[[ PROVIDED DATA, beginning ]]
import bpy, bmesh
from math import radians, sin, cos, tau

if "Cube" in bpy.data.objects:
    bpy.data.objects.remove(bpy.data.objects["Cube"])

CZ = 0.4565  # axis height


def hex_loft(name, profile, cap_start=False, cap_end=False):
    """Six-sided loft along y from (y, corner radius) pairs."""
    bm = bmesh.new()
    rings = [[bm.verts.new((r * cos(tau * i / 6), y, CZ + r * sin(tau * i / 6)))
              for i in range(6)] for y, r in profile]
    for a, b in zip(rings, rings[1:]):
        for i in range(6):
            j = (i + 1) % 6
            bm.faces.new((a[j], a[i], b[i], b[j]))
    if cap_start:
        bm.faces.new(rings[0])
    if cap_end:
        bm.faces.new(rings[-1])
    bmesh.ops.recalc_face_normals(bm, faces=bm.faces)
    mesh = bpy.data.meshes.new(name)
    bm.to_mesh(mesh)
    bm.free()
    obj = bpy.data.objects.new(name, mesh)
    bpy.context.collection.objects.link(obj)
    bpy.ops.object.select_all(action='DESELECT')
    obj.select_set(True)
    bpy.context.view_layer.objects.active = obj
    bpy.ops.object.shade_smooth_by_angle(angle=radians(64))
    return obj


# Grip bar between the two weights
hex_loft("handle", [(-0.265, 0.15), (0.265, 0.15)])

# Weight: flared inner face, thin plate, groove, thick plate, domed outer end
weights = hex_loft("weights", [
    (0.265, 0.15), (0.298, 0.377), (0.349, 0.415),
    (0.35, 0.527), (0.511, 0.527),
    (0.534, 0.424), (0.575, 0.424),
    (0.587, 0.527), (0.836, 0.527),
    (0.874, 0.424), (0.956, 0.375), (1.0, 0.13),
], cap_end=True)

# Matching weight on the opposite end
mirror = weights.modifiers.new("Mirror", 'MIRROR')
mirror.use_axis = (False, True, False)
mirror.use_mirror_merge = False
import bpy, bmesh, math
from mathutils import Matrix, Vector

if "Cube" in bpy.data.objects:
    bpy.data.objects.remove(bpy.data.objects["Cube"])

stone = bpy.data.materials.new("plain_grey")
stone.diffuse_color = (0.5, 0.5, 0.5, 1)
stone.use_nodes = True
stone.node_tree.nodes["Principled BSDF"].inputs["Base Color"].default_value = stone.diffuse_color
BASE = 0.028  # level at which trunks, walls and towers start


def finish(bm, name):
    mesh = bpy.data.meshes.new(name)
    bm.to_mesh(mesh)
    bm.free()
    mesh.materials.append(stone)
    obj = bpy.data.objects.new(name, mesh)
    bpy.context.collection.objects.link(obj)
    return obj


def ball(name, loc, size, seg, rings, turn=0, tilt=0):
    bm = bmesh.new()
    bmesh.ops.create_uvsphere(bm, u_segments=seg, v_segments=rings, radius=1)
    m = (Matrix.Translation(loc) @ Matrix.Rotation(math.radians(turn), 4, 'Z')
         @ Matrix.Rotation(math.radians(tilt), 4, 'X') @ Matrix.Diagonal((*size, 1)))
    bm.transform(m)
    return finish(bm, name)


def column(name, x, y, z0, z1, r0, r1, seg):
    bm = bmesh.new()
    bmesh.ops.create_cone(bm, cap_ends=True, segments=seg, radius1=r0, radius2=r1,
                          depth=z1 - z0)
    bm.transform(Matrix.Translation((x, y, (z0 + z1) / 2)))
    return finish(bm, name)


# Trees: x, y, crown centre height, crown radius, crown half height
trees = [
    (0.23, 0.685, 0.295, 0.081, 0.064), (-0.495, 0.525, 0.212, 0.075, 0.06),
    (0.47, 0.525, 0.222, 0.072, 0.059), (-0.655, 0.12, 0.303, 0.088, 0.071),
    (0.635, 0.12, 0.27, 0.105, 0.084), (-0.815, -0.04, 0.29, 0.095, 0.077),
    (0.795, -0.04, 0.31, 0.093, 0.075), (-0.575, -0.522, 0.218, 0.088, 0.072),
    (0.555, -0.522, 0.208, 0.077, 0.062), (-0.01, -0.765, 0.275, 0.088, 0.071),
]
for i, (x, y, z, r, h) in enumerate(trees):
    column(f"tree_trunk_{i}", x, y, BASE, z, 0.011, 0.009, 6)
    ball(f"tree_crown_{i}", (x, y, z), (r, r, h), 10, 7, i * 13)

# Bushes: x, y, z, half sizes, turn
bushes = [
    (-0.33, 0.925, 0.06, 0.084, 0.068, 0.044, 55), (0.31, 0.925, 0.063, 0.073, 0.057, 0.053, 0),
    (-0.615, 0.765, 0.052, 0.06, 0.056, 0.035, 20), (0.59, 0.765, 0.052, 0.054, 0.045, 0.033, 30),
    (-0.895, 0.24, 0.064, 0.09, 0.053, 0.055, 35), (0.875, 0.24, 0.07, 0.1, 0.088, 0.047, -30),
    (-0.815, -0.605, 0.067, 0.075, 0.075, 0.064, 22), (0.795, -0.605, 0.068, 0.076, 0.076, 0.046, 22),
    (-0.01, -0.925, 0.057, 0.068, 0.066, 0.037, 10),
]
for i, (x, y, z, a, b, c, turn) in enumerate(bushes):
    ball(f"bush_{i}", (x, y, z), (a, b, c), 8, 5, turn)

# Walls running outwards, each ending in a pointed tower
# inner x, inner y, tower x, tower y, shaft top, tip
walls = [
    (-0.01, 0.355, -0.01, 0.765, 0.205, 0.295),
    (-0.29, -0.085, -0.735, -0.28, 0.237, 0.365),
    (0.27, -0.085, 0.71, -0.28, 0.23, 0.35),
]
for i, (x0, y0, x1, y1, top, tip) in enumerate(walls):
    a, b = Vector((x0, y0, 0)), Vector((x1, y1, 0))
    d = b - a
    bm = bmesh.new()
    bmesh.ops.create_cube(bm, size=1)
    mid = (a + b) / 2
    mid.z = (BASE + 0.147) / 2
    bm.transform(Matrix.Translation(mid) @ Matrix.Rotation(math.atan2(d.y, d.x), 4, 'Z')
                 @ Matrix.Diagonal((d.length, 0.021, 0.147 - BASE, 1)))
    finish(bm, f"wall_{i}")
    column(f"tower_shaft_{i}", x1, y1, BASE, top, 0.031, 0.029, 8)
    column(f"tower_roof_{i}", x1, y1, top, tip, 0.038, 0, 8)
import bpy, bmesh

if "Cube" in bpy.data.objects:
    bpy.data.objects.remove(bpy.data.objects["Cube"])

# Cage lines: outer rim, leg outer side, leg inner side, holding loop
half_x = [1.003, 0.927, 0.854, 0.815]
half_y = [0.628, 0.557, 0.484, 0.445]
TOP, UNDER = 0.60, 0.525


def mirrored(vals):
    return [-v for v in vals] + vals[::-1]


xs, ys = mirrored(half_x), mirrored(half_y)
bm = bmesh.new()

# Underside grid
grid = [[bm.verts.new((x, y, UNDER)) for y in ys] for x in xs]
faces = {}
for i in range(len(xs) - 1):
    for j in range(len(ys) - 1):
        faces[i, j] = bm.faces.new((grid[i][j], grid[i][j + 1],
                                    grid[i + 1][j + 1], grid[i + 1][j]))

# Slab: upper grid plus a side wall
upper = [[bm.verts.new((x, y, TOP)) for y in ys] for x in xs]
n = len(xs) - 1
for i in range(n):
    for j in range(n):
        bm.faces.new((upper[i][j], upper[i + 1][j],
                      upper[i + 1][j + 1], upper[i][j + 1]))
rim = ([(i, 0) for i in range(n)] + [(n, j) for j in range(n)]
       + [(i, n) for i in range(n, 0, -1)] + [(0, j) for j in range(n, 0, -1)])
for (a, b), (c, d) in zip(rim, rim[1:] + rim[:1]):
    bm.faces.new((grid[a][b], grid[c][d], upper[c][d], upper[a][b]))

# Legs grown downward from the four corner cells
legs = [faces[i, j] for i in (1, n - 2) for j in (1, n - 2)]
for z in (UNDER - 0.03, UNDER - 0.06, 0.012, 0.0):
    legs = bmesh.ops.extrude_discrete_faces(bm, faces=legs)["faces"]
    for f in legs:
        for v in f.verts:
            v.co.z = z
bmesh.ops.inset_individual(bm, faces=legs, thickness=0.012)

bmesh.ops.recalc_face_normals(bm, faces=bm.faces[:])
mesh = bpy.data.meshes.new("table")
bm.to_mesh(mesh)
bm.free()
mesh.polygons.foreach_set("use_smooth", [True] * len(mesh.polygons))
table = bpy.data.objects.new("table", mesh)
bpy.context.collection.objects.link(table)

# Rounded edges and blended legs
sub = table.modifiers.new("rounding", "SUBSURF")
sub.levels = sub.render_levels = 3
[[ PROVIDED DATA, end ]]
PROBLEM DESCRIPTION.
Return every line of the material in which the word "from" is found.

RESPONSE FOR THIS EXERCISE.
from math import radians, sin, cos, tau
    """Six-sided loft along y from (y, corner radius) pairs."""
from mathutils import Matrix, Vector
# Legs grown downward from the four corner cells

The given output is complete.